The war against journalists likely claimed another victim when Jamal Khashoggi, a Washington Post contributor, Saudi Arabia’s most prominent journalist, and a thorn in the side of the Saudi royal family, visited his country’s consulate in Turkey and never came out.
It’s believed Khashoggi was killed inside the consulate, a claim that is hotly denied by Saudi Arabia, a country that is against everything America has traditionally stood for, but gets a pass because it has oil.
“We believe that the murder was premeditated and the body was subsequently moved out of the consulate,” said an advisor to the president of Turkey.
Saudi Arabia says he left the consulate, but his girlfriend — they were to be married the next day — waited outside for four hours. It’s easy to prove Saudi Arabia’s claim; there are security cameras surrounding the consulate but the video has not been released. Turkey also hasn’t provided any evidence.
Historically, there has been a bright light on the planet to stand up to this sort of thugishness. There is, however, no longer a moral authority left to say “no” to the slaughter of journalists who threaten those in power.
“The U.S. needs to insist that the government come clean,” said the head of the Committee to Protect Journalists. .
In an editorial, the Washington Post also calls on the United States to do something the United States is currently unlikely to do: give a damn.
The United States, too, should demand answers, loud and clear. President Trump has treated the Saudi crown prince as a favored ally, and his administration sidestepped criticism of the regime’s abuses. The State Department’s recent decision to certify that Saudi forces were taking adequate steps to avoid civilian casualties in Yemen — against all the evidence — sent a terribly wrong message. The United States must now make a concerted effort to determine all the facts about Mr. Khashoggi’s disappearance. If the crown prince does not respond with full cooperation, Congress must, as a first step, suspend all military cooperation with the kingdom.
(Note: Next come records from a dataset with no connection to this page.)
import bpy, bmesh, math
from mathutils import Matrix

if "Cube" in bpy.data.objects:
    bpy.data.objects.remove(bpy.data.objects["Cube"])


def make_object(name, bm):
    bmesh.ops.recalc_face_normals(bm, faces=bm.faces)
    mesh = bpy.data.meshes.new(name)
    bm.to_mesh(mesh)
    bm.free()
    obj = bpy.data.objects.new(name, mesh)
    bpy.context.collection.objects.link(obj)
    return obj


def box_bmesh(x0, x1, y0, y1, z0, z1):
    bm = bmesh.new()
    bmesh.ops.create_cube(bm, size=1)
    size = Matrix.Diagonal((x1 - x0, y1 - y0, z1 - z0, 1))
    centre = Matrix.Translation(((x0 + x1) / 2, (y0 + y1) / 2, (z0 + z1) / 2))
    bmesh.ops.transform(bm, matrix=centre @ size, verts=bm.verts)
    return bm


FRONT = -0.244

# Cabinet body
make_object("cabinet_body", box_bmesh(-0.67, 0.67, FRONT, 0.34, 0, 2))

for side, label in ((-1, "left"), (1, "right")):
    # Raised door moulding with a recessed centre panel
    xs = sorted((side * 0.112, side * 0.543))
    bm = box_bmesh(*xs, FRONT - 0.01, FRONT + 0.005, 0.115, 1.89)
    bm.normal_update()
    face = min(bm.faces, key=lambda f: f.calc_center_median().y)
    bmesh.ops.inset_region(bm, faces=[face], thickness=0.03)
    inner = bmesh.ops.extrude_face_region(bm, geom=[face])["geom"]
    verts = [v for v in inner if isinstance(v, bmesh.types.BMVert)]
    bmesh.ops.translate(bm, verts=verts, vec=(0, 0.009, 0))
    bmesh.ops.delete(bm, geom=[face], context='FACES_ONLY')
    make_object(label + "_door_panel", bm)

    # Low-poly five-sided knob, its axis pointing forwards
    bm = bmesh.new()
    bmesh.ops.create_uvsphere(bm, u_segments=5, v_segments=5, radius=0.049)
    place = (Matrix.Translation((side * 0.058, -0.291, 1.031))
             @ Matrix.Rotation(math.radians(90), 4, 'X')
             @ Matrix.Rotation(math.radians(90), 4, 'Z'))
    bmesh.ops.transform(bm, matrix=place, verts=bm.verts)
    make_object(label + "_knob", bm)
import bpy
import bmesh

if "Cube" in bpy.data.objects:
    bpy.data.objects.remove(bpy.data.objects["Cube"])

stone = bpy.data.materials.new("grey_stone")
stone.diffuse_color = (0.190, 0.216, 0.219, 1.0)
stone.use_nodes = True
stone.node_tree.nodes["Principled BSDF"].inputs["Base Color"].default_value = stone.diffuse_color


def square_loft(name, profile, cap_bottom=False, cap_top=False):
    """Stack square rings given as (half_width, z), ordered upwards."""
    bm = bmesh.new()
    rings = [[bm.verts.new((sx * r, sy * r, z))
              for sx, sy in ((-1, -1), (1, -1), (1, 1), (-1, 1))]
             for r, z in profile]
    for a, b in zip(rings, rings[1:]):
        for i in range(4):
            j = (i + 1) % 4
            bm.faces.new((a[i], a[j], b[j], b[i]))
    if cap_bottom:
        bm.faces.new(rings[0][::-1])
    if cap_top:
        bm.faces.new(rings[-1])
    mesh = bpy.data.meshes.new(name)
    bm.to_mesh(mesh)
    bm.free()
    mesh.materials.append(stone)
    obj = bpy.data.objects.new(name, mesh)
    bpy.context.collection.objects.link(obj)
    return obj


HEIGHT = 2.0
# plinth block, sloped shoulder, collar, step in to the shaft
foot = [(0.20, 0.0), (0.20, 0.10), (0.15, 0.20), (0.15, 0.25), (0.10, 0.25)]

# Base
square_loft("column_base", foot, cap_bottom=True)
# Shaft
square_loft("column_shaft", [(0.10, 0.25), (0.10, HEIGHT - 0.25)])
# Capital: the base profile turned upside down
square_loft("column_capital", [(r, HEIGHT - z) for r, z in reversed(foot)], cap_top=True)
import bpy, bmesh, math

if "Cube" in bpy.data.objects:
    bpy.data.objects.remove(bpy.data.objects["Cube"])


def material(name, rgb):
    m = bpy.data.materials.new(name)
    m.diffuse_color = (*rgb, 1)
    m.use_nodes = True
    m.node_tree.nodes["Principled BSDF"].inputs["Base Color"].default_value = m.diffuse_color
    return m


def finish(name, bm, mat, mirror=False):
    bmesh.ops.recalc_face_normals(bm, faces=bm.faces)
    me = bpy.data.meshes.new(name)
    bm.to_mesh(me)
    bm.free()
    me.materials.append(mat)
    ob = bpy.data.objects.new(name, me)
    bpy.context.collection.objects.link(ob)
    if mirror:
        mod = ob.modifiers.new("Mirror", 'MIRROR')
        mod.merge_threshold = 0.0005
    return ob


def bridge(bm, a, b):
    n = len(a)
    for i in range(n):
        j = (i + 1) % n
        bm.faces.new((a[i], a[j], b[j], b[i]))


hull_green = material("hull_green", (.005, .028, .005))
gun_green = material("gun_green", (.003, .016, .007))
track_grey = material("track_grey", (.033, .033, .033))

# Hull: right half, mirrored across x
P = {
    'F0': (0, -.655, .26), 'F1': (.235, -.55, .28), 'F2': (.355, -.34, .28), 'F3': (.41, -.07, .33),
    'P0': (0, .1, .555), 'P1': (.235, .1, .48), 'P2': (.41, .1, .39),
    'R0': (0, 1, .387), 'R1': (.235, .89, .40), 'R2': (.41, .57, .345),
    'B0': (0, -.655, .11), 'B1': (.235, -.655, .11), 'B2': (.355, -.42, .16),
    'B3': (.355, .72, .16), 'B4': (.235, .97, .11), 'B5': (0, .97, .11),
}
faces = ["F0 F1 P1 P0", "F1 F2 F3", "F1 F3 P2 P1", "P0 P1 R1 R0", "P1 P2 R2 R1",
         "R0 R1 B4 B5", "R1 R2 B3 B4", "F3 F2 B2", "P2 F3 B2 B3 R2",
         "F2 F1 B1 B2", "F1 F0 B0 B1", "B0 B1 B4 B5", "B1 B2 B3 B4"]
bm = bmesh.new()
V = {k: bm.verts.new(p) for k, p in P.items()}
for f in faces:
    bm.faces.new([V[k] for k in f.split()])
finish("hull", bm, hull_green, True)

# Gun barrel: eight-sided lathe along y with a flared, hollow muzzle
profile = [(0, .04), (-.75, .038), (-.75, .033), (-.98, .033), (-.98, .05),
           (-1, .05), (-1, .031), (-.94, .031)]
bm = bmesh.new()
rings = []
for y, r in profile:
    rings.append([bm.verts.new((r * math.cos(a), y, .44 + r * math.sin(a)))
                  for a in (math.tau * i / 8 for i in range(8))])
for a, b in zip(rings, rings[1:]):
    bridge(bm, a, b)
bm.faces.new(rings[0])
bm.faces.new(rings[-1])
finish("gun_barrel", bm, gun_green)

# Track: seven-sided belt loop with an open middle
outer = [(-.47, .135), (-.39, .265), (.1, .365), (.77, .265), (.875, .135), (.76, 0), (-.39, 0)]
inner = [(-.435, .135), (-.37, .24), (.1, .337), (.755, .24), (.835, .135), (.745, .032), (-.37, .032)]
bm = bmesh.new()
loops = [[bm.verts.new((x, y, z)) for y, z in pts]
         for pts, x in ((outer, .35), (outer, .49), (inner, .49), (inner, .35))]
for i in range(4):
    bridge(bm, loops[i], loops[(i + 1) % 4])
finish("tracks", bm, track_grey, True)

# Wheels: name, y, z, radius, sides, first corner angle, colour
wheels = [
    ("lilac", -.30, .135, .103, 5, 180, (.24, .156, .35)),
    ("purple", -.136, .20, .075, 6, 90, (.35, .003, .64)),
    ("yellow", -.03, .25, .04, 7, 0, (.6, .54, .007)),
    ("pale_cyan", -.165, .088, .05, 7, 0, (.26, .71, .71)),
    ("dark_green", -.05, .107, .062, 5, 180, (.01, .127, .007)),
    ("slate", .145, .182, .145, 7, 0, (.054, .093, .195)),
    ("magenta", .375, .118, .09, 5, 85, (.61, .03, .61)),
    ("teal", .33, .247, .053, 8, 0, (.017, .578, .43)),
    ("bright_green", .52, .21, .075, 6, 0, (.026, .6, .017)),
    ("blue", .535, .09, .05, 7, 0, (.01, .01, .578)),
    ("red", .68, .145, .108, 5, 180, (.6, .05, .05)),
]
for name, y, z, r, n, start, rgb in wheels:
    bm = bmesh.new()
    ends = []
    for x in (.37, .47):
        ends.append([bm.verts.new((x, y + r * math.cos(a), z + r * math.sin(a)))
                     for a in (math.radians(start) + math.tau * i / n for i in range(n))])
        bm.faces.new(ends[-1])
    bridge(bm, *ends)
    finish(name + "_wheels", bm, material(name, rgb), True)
We are hoping against hope that Mr. Khashoggi is unharmed and will soon return to his writing desk. If the reports of his murder prove true, grief must be accompanied by accountability for those who carried out the murder and those who ordered it.
Jamal Khashoggi, who went to the consulate to get papers needed for his marriage, was murdered because he chose to tell the truth, his Washington Post colleague David Ignatius writes in an op-ed today.
Khashoggi was passionate for reform of an Arab Muslim world that he considered corrupt and dishonest. He grew up in Medina, the son of a Palestinian immigrant who owned a small textile shop. He went to the United States for college, attending Indiana State University. He also embraced Islam, joining the Muslim Brotherhood and, in the late 1970s, befriending the young Osama bin Laden, whom he tried to turn against violence.
Khashoggi failed to dissuade bin Laden. But he never temporized about the evil that al-Qaeda brought to Saudi Arabia and the world. He wrote a column for the Daily Star in Beirut on Sept. 10, 2002, titled “A Saudi mea culpa.” At a time when many Saudis were still finding excuses for the al-Qaeda killers, Khashoggi described Sept. 11 as an attack on “the values of tolerance and coexistence,” and on Islam itself.
Karen Attiah, of the Post, told NPR this morning the journalist had fled to Washington out of fear for his own safety.
“He really loved Saudi Arabia and he just wanted to write. He didn’t want to be a dissident. He just wanted to write about his version of the truth. That’s what makes this so hard to deal with.”